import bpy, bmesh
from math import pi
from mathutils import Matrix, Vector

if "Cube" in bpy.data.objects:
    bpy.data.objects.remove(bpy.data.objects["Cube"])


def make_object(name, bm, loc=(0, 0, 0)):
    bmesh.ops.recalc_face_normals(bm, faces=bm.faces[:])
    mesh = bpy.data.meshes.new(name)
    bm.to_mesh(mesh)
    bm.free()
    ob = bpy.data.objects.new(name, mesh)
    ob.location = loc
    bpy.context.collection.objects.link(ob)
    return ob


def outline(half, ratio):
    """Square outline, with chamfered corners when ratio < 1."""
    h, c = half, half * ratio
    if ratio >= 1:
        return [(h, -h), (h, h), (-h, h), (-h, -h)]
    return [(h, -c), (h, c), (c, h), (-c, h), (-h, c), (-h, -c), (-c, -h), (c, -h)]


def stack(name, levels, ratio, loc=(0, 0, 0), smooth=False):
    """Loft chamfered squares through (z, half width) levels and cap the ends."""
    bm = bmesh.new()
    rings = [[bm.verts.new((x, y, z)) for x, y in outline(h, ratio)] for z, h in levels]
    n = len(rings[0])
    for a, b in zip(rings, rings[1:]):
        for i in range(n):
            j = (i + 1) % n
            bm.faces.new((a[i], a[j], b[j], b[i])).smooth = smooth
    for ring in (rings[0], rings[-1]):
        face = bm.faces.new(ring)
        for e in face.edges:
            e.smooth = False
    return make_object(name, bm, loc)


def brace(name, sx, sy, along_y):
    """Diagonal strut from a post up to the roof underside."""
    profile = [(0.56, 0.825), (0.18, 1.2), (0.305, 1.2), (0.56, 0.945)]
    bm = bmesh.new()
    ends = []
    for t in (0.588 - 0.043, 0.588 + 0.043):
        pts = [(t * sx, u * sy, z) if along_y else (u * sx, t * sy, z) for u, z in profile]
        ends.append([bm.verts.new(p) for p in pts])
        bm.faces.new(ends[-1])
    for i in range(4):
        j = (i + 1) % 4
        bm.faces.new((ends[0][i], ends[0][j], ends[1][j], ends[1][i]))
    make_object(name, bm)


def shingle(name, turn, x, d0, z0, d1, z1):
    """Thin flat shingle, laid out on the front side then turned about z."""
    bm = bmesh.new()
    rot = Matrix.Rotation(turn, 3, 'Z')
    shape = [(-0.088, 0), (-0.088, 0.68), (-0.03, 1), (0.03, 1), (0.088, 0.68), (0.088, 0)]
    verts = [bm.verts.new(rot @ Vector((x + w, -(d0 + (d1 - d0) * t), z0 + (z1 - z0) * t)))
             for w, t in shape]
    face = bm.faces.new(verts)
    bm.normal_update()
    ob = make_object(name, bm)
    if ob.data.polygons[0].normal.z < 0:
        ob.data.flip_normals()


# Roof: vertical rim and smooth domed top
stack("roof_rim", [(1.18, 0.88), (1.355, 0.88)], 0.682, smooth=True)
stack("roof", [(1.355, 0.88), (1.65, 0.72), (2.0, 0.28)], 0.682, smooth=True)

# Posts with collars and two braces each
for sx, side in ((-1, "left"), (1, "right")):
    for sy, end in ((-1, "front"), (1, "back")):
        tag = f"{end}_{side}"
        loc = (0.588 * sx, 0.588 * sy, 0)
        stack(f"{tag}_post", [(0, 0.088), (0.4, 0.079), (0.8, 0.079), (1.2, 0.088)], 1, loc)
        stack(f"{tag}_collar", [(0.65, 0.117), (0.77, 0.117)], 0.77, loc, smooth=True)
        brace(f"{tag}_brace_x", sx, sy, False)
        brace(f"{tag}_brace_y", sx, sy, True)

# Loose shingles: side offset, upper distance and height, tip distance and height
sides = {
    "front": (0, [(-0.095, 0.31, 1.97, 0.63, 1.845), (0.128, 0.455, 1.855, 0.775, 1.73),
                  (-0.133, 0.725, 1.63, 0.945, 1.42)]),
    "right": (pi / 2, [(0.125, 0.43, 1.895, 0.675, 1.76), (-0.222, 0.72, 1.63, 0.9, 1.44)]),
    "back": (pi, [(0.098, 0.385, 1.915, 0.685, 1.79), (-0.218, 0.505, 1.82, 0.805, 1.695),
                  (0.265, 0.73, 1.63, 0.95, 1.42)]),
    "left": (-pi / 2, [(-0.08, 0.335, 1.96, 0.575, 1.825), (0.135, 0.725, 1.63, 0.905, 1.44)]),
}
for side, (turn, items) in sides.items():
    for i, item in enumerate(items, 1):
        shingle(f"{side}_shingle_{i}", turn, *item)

━━━━━━

**About this task:**
Output all the lines above, matching them word for word.

**Output of the exercise:**
import bpy, bmesh
from math import pi
from mathutils import Matrix, Vector

if "Cube" in bpy.data.objects:
    bpy.data.objects.remove(bpy.data.objects["Cube"])


def make_object(name, bm, loc=(0, 0, 0)):
    bmesh.ops.recalc_face_normals(bm, faces=bm.faces[:])
    mesh = bpy.data.meshes.new(name)
    bm.to_mesh(mesh)
    bm.free()
    ob = bpy.data.objects.new(name, mesh)
    ob.location = loc
    bpy.context.collection.objects.link(ob)
    return ob


def outline(half, ratio):
    """Square outline, with chamfered corners when ratio < 1."""
    h, c = half, half * ratio
    if ratio >= 1:
        return [(h, -h), (h, h), (-h, h), (-h, -h)]
    return [(h, -c), (h, c), (c, h), (-c, h), (-h, c), (-h, -c), (-c, -h), (c, -h)]


def stack(name, levels, ratio, loc=(0, 0, 0), smooth=False):
    """Loft chamfered squares through (z, half width) levels and cap the ends."""
    bm = bmesh.new()
    rings = [[bm.verts.new((x, y, z)) for x, y in outline(h, ratio)] for z, h in levels]
    n = len(rings[0])
    for a, b in zip(rings, rings[1:]):
        for i in range(n):
            j = (i + 1) % n
            bm.faces.new((a[i], a[j], b[j], b[i])).smooth = smooth
    for ring in (rings[0], rings[-1]):
        face = bm.faces.new(ring)
        for e in face.edges:
            e.smooth = False
    return make_object(name, bm, loc)


def brace(name, sx, sy, along_y):
    """Diagonal strut from a post up to the roof underside."""
    profile = [(0.56, 0.825), (0.18, 1.2), (0.305, 1.2), (0.56, 0.945)]
    bm = bmesh.new()
    ends = []
    for t in (0.588 - 0.043, 0.588 + 0.043):
        pts = [(t * sx, u * sy, z) if along_y else (u * sx, t * sy, z) for u, z in profile]
        ends.append([bm.verts.new(p) for p in pts])
        bm.faces.new(ends[-1])
    for i in range(4):
        j = (i + 1) % 4
        bm.faces.new((ends[0][i], ends[0][j], ends[1][j], ends[1][i]))
    make_object(name, bm)


def shingle(name, turn, x, d0, z0, d1, z1):
    """Thin flat shingle, laid out on the front side then turned about z."""
    bm = bmesh.new()
    rot = Matrix.Rotation(turn, 3, 'Z')
    shape = [(-0.088, 0), (-0.088, 0.68), (-0.03, 1), (0.03, 1), (0.088, 0.68), (0.088, 0)]
    verts = [bm.verts.new(rot @ Vector((x + w, -(d0 + (d1 - d0) * t), z0 + (z1 - z0) * t)))
             for w, t in shape]
    face = bm.faces.new(verts)
    bm.normal_update()
    ob = make_object(name, bm)
    if ob.data.polygons[0].normal.z < 0:
        ob.data.flip_normals()


# Roof: vertical rim and smooth domed top
stack("roof_rim", [(1.18, 0.88), (1.355, 0.88)], 0.682, smooth=True)
stack("roof", [(1.355, 0.88), (1.65, 0.72), (2.0, 0.28)], 0.682, smooth=True)

# Posts with collars and two braces each
for sx, side in ((-1, "left"), (1, "right")):
    for sy, end in ((-1, "front"), (1, "back")):
        tag = f"{end}_{side}"
        loc = (0.588 * sx, 0.588 * sy, 0)
        stack(f"{tag}_post", [(0, 0.088), (0.4, 0.079), (0.8, 0.079), (1.2, 0.088)], 1, loc)
        stack(f"{tag}_collar", [(0.65, 0.117), (0.77, 0.117)], 0.77, loc, smooth=True)
        brace(f"{tag}_brace_x", sx, sy, False)
        brace(f"{tag}_brace_y", sx, sy, True)

# Loose shingles: side offset, upper distance and height, tip distance and height
sides = {
    "front": (0, [(-0.095, 0.31, 1.97, 0.63, 1.845), (0.128, 0.455, 1.855, 0.775, 1.73),
                  (-0.133, 0.725, 1.63, 0.945, 1.42)]),
    "right": (pi / 2, [(0.125, 0.43, 1.895, 0.675, 1.76), (-0.222, 0.72, 1.63, 0.9, 1.44)]),
    "back": (pi, [(0.098, 0.385, 1.915, 0.685, 1.79), (-0.218, 0.505, 1.82, 0.805, 1.695),
                  (0.265, 0.73, 1.63, 0.95, 1.42)]),
    "left": (-pi / 2, [(-0.08, 0.335, 1.96, 0.575, 1.825), (0.135, 0.725, 1.63, 0.905, 1.44)]),
}
for side, (turn, items) in sides.items():
    for i, item in enumerate(items, 1):
        shingle(f"{side}_shingle_{i}", turn, *item)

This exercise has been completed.